This is an earlier version of the OpenSearch documentation. For the latest version, see the current documentation. For information about OpenSearch version maintenance, see Release Schedule and Maintenance Policy.
The following sections provide descriptions of important text analysis terms.
Analyzers tell OpenSearch how to index and search text. An analyzer is composed of three components: a tokenizer, zero or more token filters, and zero or more character filters.
OpenSearch provides built-in analyzers. For example, the
standard built-in analyzer converts text to lowercase and breaks text into tokens based on word boundaries such as carriage returns and white space. The
standard analyzer is also called the default analyzer and is used when no analyzer is specified in the text analysis request.
If needed, you can combine tokenizers, token filters, and character filters to create a custom analyzer.
Tokenizers break unstuctured text into tokens and maintain metadata about tokens, such as their start and ending positions in the text.
Character filters examine text and perform translations, such as changing, removing, and adding characters.
Token filters modify tokens, performing operations such as converting a token’s characters to uppercase and adding or removing tokens.
Similar to analyzers, normalizers tokenize text but return a single token only. Normalizers do not employ tokenizers; they make limited use of character and token filters, such as those that operate on one character at a time.

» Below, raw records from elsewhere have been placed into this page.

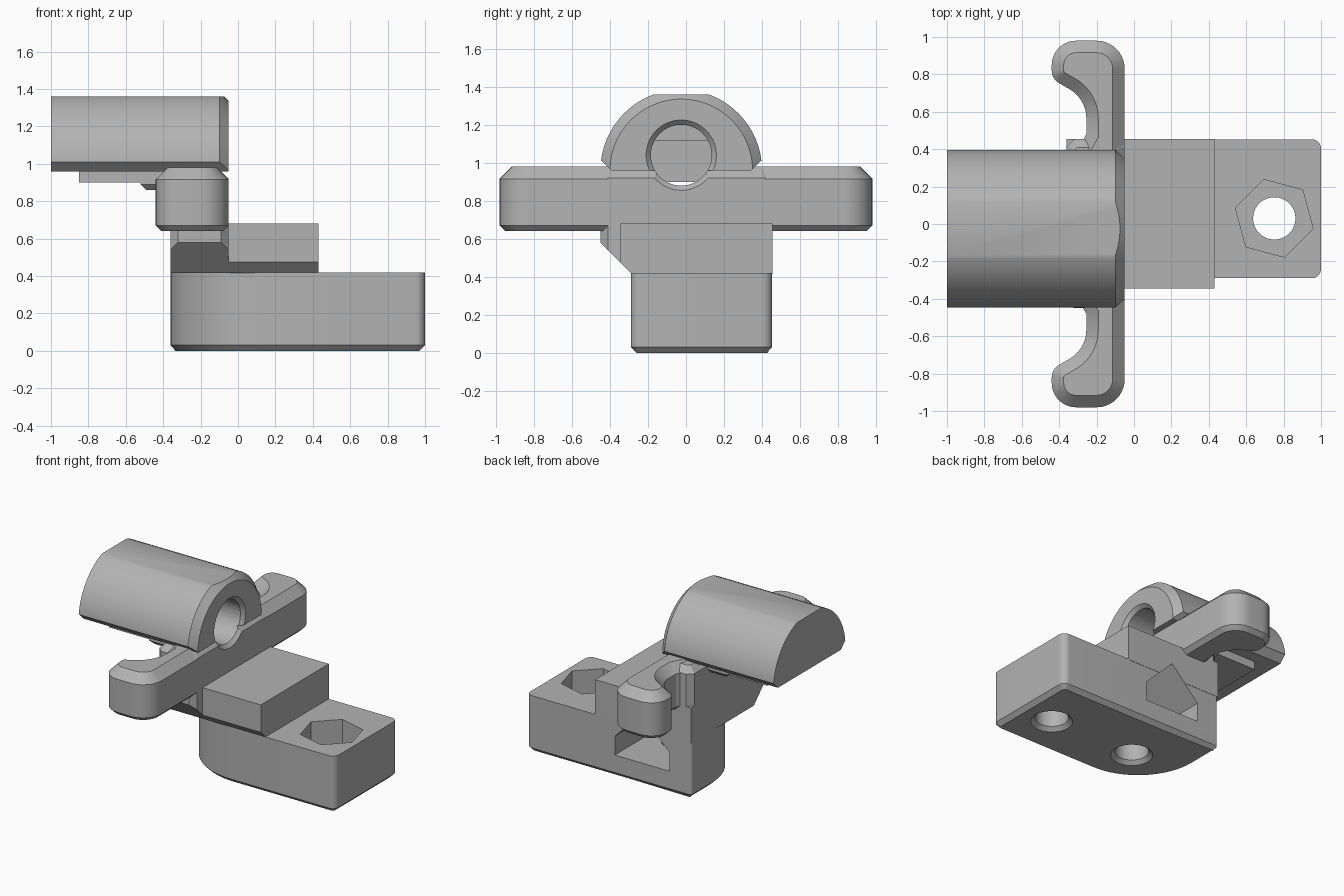
import bpy, bmesh, math
from mathutils import Vector

if "Cube" in bpy.data.objects:
    bpy.data.objects.remove(bpy.data.objects["Cube"])

grey = bpy.data.materials.new("plain_grey")
grey.use_nodes = True
colour = (0.45, 0.45, 0.45, 1)
grey.diffuse_color = colour
grey.node_tree.nodes["Principled BSDF"].inputs["Base Color"].default_value = colour

# Maps profile (u, v) and extrusion w onto the model axes
AXES = {
    "x": lambda u, v, w: (w, u, v),
    "y": lambda u, v, w: (u, w, v),
    "z": lambda u, v, w: (u, v, w),
}


def rounded(corners, steps=10):
    """Outline with an arc at every (x, y, radius) corner."""
    out = []
    n = len(corners)
    for i, (x, y, r) in enumerate(corners):
        p = Vector((x, y))
        if r == 0:
            out.append(p)
            continue
        a = (Vector(corners[i - 1][:2]) - p).normalized()
        b = (Vector(corners[(i + 1) % n][:2]) - p).normalized()
        half = a.angle(b) / 2
        centre = p + (a + b).normalized() * (r / math.sin(half))
        start = p + a * (r / math.tan(half)) - centre
        end = p + b * (r / math.tan(half)) - centre
        sweep = start.angle_signed(end)
        for k in range(steps + 1):
            t = -sweep * k / steps
            c, s = math.cos(t), math.sin(t)
            out.append(centre + Vector((start.x * c - start.y * s, start.x * s + start.y * c)))
    return out


def rect(u0, u1, v0, v1):
    return [(u0, v0), (u1, v0), (u1, v1), (u0, v1)]


def ring(u, v, r, sides=64, turn=0.0):
    return [(u + r * math.cos(turn + math.tau * k / sides),
             v + r * math.sin(turn + math.tau * k / sides)) for k in range(sides)]


def prism(name, outline, lo, hi, axis="z", cut_lo=0, cut_hi=0):
    """Extruded outline with optional chamfers around its two ends."""
    bm = bmesh.new()
    place = AXES[axis]
    rings = [[bm.verts.new(place(u, v, w)) for u, v in outline] for w in (lo, hi)]
    caps = [bm.faces.new(r) for r in rings]
    n = len(outline)
    for i in range(n):
        j = (i + 1) % n
        bm.faces.new((rings[0][i], rings[0][j], rings[1][j], rings[1][i]))
    bmesh.ops.recalc_face_normals(bm, faces=bm.faces)
    for cap, size in zip(caps, (cut_lo, cut_hi)):
        if size:
            bmesh.ops.bevel(bm, geom=list(cap.edges), offset=size, segments=1,
                            profile=0.5, affect="EDGES", clamp_overlap=False)
    bmesh.ops.recalc_face_normals(bm, faces=bm.faces)
    mesh = bpy.data.meshes.new(name)
    bm.to_mesh(mesh)
    bm.free()
    mesh.materials.append(grey)
    obj = bpy.data.objects.new(name, mesh)
    bpy.context.collection.objects.link(obj)
    return obj


def countersink(name, u, v, r, wide, w, depth, axis):
    """Conical cutter: wide at w, narrowing to r at w + depth."""
    obj = prism(name, ring(u, v, r), w, w + depth, axis)
    sides = len(obj.data.vertices) // 2
    for vert in obj.data.vertices[:sides]:
        k = vert.index
        a = math.tau * k / sides
        vert.co = AXES[axis](u + wide * math.cos(a), v + wide * math.sin(a), w)
    return obj


def combine(obj, helpers, operation="DIFFERENCE"):
    bpy.context.view_layer.objects.active = obj
    for helper in helpers:
        helper.hide_render = True
        mod = obj.modifiers.new(helper.name, "BOOLEAN")
        mod.operation = operation
        mod.solver = "EXACT"
        mod.object = helper
        bpy.ops.object.modifier_apply(modifier=mod.name)


MID = -0.025          # barrel axis in y
BOLT_Y = 0.03         # mounting holes in y

# Mounting base with one broad rounded corner
base = prism("mounting_base", rounded([
    (1, -0.29, 0.05), (1, 0.453, 0.05), (-0.36, 0.453, 0.02), (-0.36, -0.29, 0.5)], 16),
    0, 0.42, cut_lo=0.03)

# Step block and upright column on top of the base
step = prism("step_block", rect(-0.36, 0.43, -0.345, 0.455), 0.415, 0.68)
column = prism("upright_column", rounded([
    (-0.05, -0.45, 0.04), (-0.05, 0.455, 0.04),
    (-0.36, 0.455, 0.04), (-0.36, -0.45, 0.04)], 1), 0.415, 0.965, cut_hi=0.045)

# Finger wings with hooked tips
half = [(-0.05, 0.98, 0.15), (-0.44, 0.98, 0.13), (-0.44, 0.775, 0.08),
        (-0.255, 0.67, 0.18), (-0.255, 0.48, 0), (-0.3, 0.4, 0)]
wings = prism("finger_wings", rounded(half + [(x, -y, r) for x, y, r in reversed(half)]),
              0.64, 0.98, cut_lo=0.03, cut_hi=0.064)

# Half round barrel with a flat top and relieved lower edges
barrel = prism("barrel", ring(MID, 0.96, 0.425, 96), -1, -0.05, "x", cut_hi=0.05)
envelope = prism("barrel_envelope", [
    (MID - 0.37, 0.96), (MID + 0.37, 0.96), (MID + 0.42, 1.01), (MID + 0.5, 1.01),
    (MID + 0.5, 1.36), (MID - 0.5, 1.36), (MID - 0.5, 1.01), (MID - 0.42, 1.01)], -1.1, 0, "x")
combine(barrel, [envelope], "INTERSECT")
collar = prism("bore_collar", rect(-0.52, -0.3, MID - 0.28, MID + 0.28), 0.86, 1.0, cut_lo=0.03)

# Cutters
undercut = prism("undercut_cutter", [(-0.7, 0.3), (-0.17, 0.3), (-0.7, 0.83)], -0.5, 0.6, "x")
bore = prism("bore_cutter", ring(MID, 1.04, 0.16), -0.6, 0.1, "x")
bore_edge = countersink("bore_edge_cutter", MID, 1.04, 0.15, 0.19, -0.045, -0.04, "x")
cavity = prism("cavity_cutter", rect(-0.85, -0.52, MID - 0.28, MID + 0.28), 0.9, 1.12)
pocket = prism("nut_pocket_cutter", [
    (-0.18, 0.16), (0.27, 0.16), (0.27, 0.3), (0.045, 0.525), (-0.18, 0.3)], -0.17, 0.6, "y")
hex_seat = prism("hex_seat_cutter", ring(0.75, BOLT_Y, 0.215, 6, math.radians(-15)), 0.2, 0.6)
end_hole = prism("end_hole_cutter", ring(0.75, BOLT_Y, 0.113), -0.1, 0.3)
inner_hole = prism("inner_hole_cutter", ring(0.045, BOLT_Y, 0.113), -0.1, 0.25)
hole_edges = [countersink("hole_edge_cutter", x, BOLT_Y, 0.1, 0.147, -0.005, 0.045, "z")
              for x in (0.75, 0.045)]

combine(base, [pocket, hex_seat, end_hole, inner_hole] + hole_edges)
combine(step, [undercut, pocket])
combine(column, [undercut, pocket, bore, bore_edge])
combine(wings, [bore, bore_edge])
combine(barrel, [bore, bore_edge, cavity])
combine(collar, [bore])

# Remove the helpers and smooth the round surfaces
for helper in [undercut, bore, bore_edge, cavity, pocket, hex_seat, end_hole,
               inner_hole, envelope] + hole_edges:
    bpy.data.objects.remove(helper)

bpy.ops.object.select_all(action="DESELECT")
for part in (base, step, column, wings, barrel, collar):
    part.select_set(True)
bpy.context.view_layer.objects.active = base
bpy.ops.object.shade_smooth_by_angle(angle=math.radians(25))
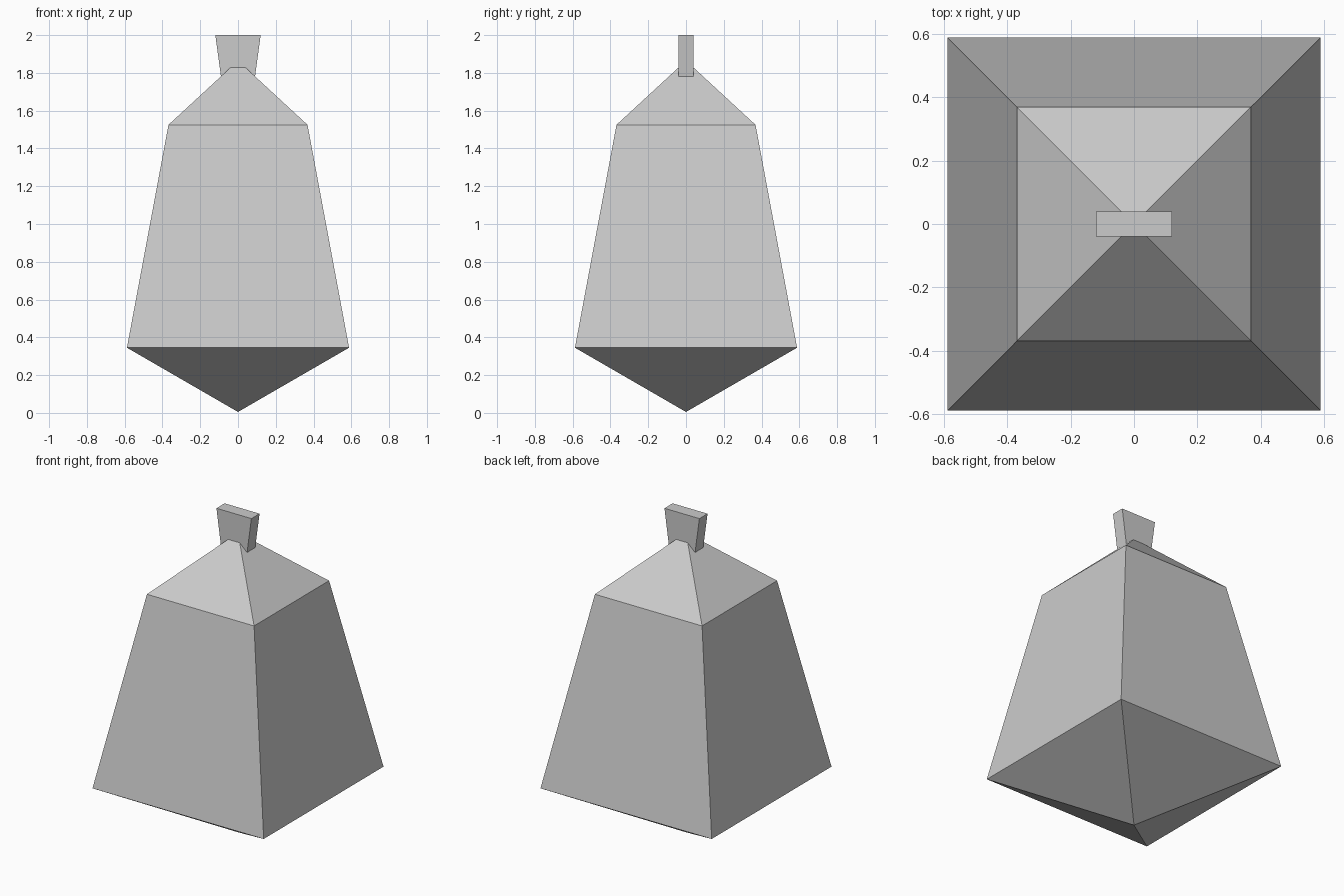
import bpy
import bmesh

default_cube = bpy.data.objects.get("Cube")
if default_cube:
    bpy.data.objects.remove(default_cube, do_unlink=True)

GREY = (0.6, 0.6, 0.6, 1.0)
grey = bpy.data.materials.new("plain grey")
grey.use_nodes = True
grey.diffuse_color = GREY
grey.node_tree.nodes["Principled BSDF"].inputs["Base Color"].default_value = GREY


def stacked_rectangles(name, levels):
    """Skin rectangles given as (half x, half y, z); a zero width is a point."""
    bm = bmesh.new()
    rings = []
    for hx, hy, z in levels:
        corners = [(-1, -1), (1, -1), (1, 1), (-1, 1)] if hx else [(0, 0)]
        rings.append([bm.verts.new((sx * hx, sy * hy, z)) for sx, sy in corners])
    for low, high in zip(rings, rings[1:]):
        for i in range(4):
            j = (i + 1) % 4
            if len(low) == 1:
                bm.faces.new((low[0], high[j], high[i]))
            else:
                bm.faces.new((low[i], low[j], high[j], high[i]))
    for ring in (rings[0], rings[-1]):
        if len(ring) == 4:
            bm.faces.new(ring)
    bmesh.ops.recalc_face_normals(bm, faces=bm.faces)
    mesh = bpy.data.meshes.new(name)
    bm.to_mesh(mesh)
    bm.free()
    mesh.materials.append(grey)
    obj = bpy.data.objects.new(name, mesh)
    bpy.context.collection.objects.link(obj)
    return obj


# Tapered body: pointed underside, sloping walls, hipped top
stacked_rectangles("body", [
    (0, 0, 0.005),
    (0.588, 0.588, 0.345),
    (0.368, 0.368, 1.525),
    (0.04, 0.04, 1.828),
])

# Flared grip set into the peak
stacked_rectangles("top_grip", [
    (0.09, 0.04, 1.78),
    (0.12, 0.04, 2.0),
])
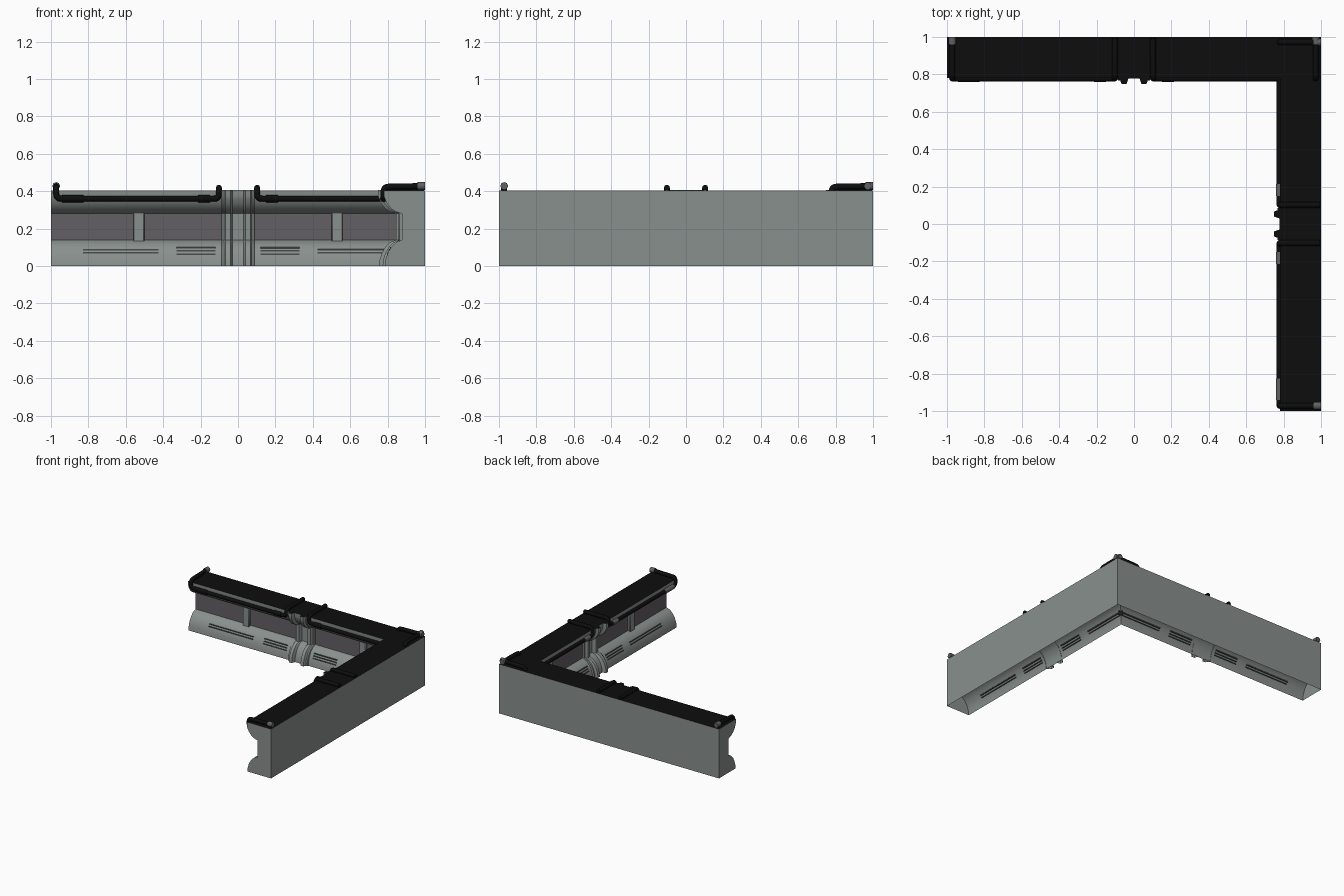
import bpy, bmesh, math
from mathutils import Vector

if "Cube" in bpy.data.objects:
    bpy.data.objects.remove(bpy.data.objects["Cube"])


def material(name, r, g, b):
    m = bpy.data.materials.new(name)
    m.diffuse_color = (r, g, b, 1)
    m.use_nodes = True
    m.node_tree.nodes["Principled BSDF"].inputs["Base Color"].default_value = m.diffuse_color
    return m


GREY = material("wall_grey", 0.25, 0.28, 0.27)
PANEL = material("panel_grey", 0.125, 0.115, 0.125)
BLACK = material("black_trim", 0.004, 0.004, 0.004)
SLOT = material("slot_dark", 0.07, 0.075, 0.075)
SLEEVE = material("sleeve_grey", 0.12, 0.12, 0.12)

# Inner face of the wall as (y, z), bottom to top
FACE = [(.785, 0), (.789, .035), (.801, .072), (.82, .104), (.845, .128), (.877, .14),
        (.877, .28), (.845, .29), (.818, .308), (.797, .334), (.785, .36), (.78, .375), (.78, .405)]
RECESS, TOP = 5, 12          # segment numbers of the recessed panel and the top


def place(p, wing):
    """The right wing is the back wing with x and y swapped."""
    return Vector((p[1], p[0], p[2])) if wing else Vector(p)


def finish(bm, name, mats):
    bmesh.ops.recalc_face_normals(bm, faces=bm.faces[:])
    me = bpy.data.meshes.new(name)
    for f in bm.faces:
        f.smooth = True
    bm.to_mesh(me)
    bm.free()
    me.set_sharp_from_angle(angle=math.radians(30))
    for m in mats:
        me.materials.append(m)
    ob = bpy.data.objects.new(name, me)
    bpy.context.collection.objects.link(ob)
    return ob


def loft(name, rows, seg_mats, mats, cap_first=False):
    bm = bmesh.new()
    vs = [[bm.verts.new(p) for p in row] for row in rows]
    for a, b in zip(vs, vs[1:]):
        for i in range(len(a) - 1):
            f = bm.faces.new((a[i], a[i + 1], b[i + 1], b[i]))
            f.material_index = seg_mats.get(i, 0)
    if cap_first:
        bm.faces.new(vs[0])
    return finish(bm, name, mats)


def boxes(name, items, mat, wing, bevel=0):
    bm = bmesh.new()
    for lo, hi in items:
        r = bmesh.ops.create_cube(bm, size=1)
        for v in r["verts"]:
            v.co = place([(l + h) / 2 + c * (h - l) for l, h, c in zip(lo, hi, v.co)], wing)
    ob = finish(bm, name, [mat])
    if bevel:
        mod = ob.modifiers.new("bevel", "BEVEL")
        mod.width, mod.segments = bevel, 1
    return ob


def fillet(pts, r, n=5):
    pts = [Vector(p) for p in pts]
    out = [pts[0]]
    for a, b, c in zip(pts, pts[1:], pts[2:]):
        p, q = b + (a - b).normalized() * r, b + (c - b).normalized() * r
        for k in range(n + 1):
            t = k / n
            out.append(p * (1 - t) ** 2 + b * 2 * t * (1 - t) + q * t * t)
    return out + [pts[-1]]


def tube(name, pts, radius, mat, wing):
    cu = bpy.data.curves.new(name, "CURVE")
    cu.dimensions = "3D"
    cu.bevel_depth, cu.bevel_resolution = radius, 2
    cu.use_fill_caps = True
    sp = cu.splines.new("POLY")
    sp.points.add(len(pts) - 1)
    for s, p in zip(sp.points, pts):
        s.co = (*place(p, wing), 1)
    sp.use_smooth = True
    cu.materials.append(mat)
    ob = bpy.data.objects.new(name, cu)
    bpy.context.collection.objects.link(ob)


def face_y(z):
    for (y0, z0), (y1, z1) in zip(FACE, FACE[1:]):
        if z0 <= z <= z1:
            return y0 + (y1 - y0) * (z - z0) / (z1 - z0)


for wing, side in enumerate(("back", "right")):
    # Hollow wall shell: capped free end, mitred corner, open underside
    prof = FACE + [(1, .405), (1, 0)]
    rows = [[place((-1, y, z), wing) for y, z in prof],
            [place((y, y, z), wing) for y, z in prof]]
    loft(side + "_wall", rows, {RECESS: 1, TOP: 2}, [GREY, PANEL, BLACK], True)

    # Central double-ribbed column
    half = [(.03, .003), (.04, .031), (.066, .031), (.074, .012), (.086, .012), (.09, -.003)]
    stations = [(-x, o) for x, o in reversed(half)] + half
    rows = [[place((x, y - o, z), wing) for y, z in FACE] + [place((x, .99, .407), wing)]
            for x, o in stations]
    rows = [r[:12] + [place((x, .78 - o, .407), wing)] + r[13:] for r, (x, o) in zip(rows, stations)]
    loft(side + "_column", rows, {TOP: 1}, [GREY, BLACK])

    # Panel posts
    boxes(side + "_panel_posts", [((s * .53 - .03, .858, .128), (s * .53 + .03, .885, .288))
                                  for s in (-1, 1)], GREY, wing, .005)

    # Vent slots on the lower slope
    slots = []
    for s in (-1, 1):
        for x0, x1, heights in ((.425, .83, (.072, .088)), (.12, .33, (.064, .081, .098))):
            for z in heights:
                y, a, b = face_y(z), s * x0, s * x1
                slots.append(((min(a, b), y - .003, z - .004), (max(a, b), y + .005, z + .004)))
    boxes(side + "_vent_slots", slots, SLOT, wing)

    # Pipes along the rim, bending over the top, with sleeves
    sleeve_mat = SLEEVE if wing else BLACK
    for s, half_name in ((-1, "outer"), (1, "corner")):
        n = side + "_" + half_name
        path = [(s * .972, .995, .428), (s * .972, .778, .424), (s * .972, .778, .36),
                (s * .102, .778, .36), (s * .102, .778, .419), (s * .102, .995, .419)]
        tube(n + "_pipe", fillet(path, .028), .016, BLACK, wing)
        for i, (a, b) in enumerate(((.15, .215), (.825, .94))):
            tube(f"{n}_sleeve_{i}", [(s * a, .778, .36), (s * b, .778, .36)], .02, sleeve_mat, wing)
        tube(n + "_end_sleeve", [(s * .972, .96, .428), (s * .972, 1, .428)], .021, SLEEVE, wing)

By default, OpenSearch does not apply normalizers. To apply normalizers, you must add them to your data before creating an index.